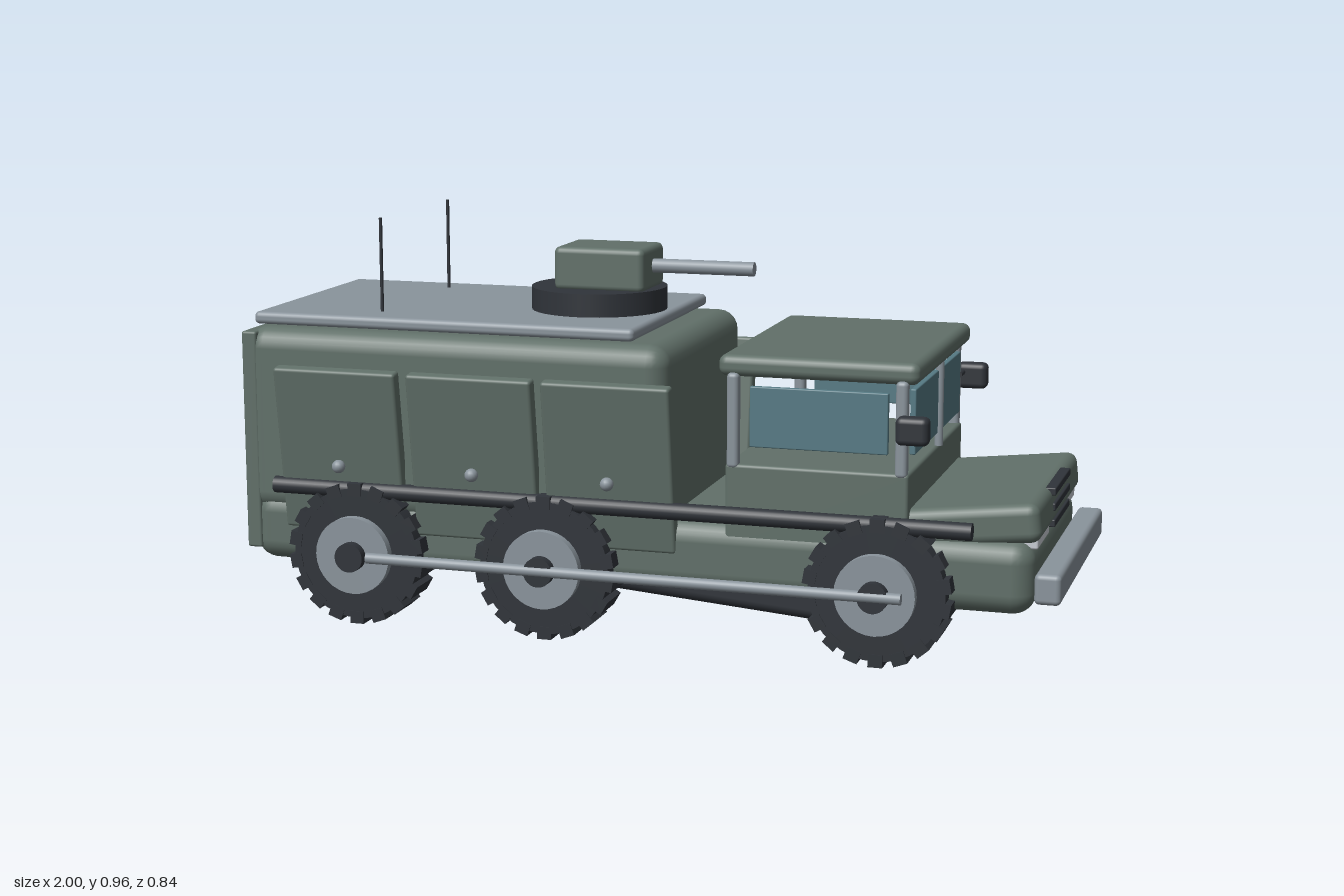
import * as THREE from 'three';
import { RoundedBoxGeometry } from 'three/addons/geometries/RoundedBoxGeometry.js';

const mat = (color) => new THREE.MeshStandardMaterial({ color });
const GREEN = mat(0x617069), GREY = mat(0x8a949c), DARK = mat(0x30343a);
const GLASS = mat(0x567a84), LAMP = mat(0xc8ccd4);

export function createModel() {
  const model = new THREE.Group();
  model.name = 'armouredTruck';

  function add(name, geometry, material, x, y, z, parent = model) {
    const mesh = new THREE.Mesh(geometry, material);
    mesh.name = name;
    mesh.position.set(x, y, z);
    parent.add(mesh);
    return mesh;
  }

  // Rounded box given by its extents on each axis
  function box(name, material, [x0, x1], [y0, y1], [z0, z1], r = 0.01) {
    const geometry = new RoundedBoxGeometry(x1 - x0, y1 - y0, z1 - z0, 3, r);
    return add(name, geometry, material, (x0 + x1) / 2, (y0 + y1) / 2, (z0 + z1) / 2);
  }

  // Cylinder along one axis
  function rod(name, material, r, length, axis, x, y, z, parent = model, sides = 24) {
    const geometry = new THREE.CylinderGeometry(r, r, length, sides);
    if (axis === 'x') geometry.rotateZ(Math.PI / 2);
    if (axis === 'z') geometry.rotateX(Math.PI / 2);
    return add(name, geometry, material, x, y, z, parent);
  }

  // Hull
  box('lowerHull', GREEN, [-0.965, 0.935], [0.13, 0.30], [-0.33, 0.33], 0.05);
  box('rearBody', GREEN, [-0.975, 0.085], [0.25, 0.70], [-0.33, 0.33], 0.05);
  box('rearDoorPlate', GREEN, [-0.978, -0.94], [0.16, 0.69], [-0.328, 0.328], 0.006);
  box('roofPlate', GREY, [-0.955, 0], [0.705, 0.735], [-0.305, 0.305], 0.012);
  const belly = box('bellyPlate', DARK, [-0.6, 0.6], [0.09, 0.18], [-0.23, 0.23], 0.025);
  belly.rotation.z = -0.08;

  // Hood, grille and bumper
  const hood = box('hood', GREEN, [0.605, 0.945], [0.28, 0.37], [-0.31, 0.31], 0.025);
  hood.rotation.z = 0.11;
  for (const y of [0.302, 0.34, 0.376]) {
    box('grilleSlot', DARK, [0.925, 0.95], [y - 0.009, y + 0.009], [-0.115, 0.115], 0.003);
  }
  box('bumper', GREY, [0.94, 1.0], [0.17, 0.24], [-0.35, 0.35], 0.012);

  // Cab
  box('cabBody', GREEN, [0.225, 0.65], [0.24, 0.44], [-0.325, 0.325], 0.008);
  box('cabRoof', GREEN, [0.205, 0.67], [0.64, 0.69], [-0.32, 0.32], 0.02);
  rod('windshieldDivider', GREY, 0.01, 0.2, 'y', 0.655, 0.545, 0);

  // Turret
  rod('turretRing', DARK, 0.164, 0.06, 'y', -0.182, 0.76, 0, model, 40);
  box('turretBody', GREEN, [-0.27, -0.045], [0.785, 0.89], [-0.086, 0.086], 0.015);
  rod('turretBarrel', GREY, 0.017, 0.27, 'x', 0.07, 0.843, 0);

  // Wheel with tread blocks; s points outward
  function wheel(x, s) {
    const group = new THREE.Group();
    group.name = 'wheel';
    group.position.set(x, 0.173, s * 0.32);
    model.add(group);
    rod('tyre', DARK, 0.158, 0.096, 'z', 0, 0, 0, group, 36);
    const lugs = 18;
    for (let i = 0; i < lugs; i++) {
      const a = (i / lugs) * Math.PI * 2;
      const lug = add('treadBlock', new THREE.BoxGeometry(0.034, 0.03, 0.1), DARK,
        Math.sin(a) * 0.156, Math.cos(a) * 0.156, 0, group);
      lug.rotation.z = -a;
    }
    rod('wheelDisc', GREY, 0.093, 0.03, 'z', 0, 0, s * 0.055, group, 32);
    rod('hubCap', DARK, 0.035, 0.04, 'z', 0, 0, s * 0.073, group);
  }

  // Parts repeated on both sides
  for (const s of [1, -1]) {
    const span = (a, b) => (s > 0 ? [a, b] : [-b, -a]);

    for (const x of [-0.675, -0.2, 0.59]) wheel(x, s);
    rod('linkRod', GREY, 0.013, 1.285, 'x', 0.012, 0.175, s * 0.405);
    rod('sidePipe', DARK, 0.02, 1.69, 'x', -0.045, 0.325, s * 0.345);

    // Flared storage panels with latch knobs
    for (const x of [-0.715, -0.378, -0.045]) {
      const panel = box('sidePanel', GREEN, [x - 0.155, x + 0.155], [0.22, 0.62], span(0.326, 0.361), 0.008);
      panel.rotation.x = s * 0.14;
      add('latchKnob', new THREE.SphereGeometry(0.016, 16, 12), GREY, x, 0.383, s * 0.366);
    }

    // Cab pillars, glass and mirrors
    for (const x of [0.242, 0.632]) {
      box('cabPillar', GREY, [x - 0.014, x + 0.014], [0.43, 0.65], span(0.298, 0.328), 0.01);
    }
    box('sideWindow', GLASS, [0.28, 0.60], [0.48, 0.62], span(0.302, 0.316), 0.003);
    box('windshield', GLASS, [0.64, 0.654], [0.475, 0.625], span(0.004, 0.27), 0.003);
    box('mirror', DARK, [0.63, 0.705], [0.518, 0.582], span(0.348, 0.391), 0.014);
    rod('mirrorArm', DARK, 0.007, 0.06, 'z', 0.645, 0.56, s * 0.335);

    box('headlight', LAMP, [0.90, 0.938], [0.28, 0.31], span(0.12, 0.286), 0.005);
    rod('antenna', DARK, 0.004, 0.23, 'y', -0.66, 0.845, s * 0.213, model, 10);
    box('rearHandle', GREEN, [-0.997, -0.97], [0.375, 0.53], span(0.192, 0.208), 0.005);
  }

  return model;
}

▬▬▬▬▬▬

DESCRIPTION OF THE TASK =
Where a line of the records contains the word "axis", copy that line.

WRITTEN RESPONSE =
  // Rounded box given by its extents on each axis
  // Cylinder along one axis
  function rod(name, material, r, length, axis, x, y, z, parent = model, sides = 24) {
    if (axis === 'x') geometry.rotateZ(Math.PI / 2);
    if (axis === 'z') geometry.rotateX(Math.PI / 2);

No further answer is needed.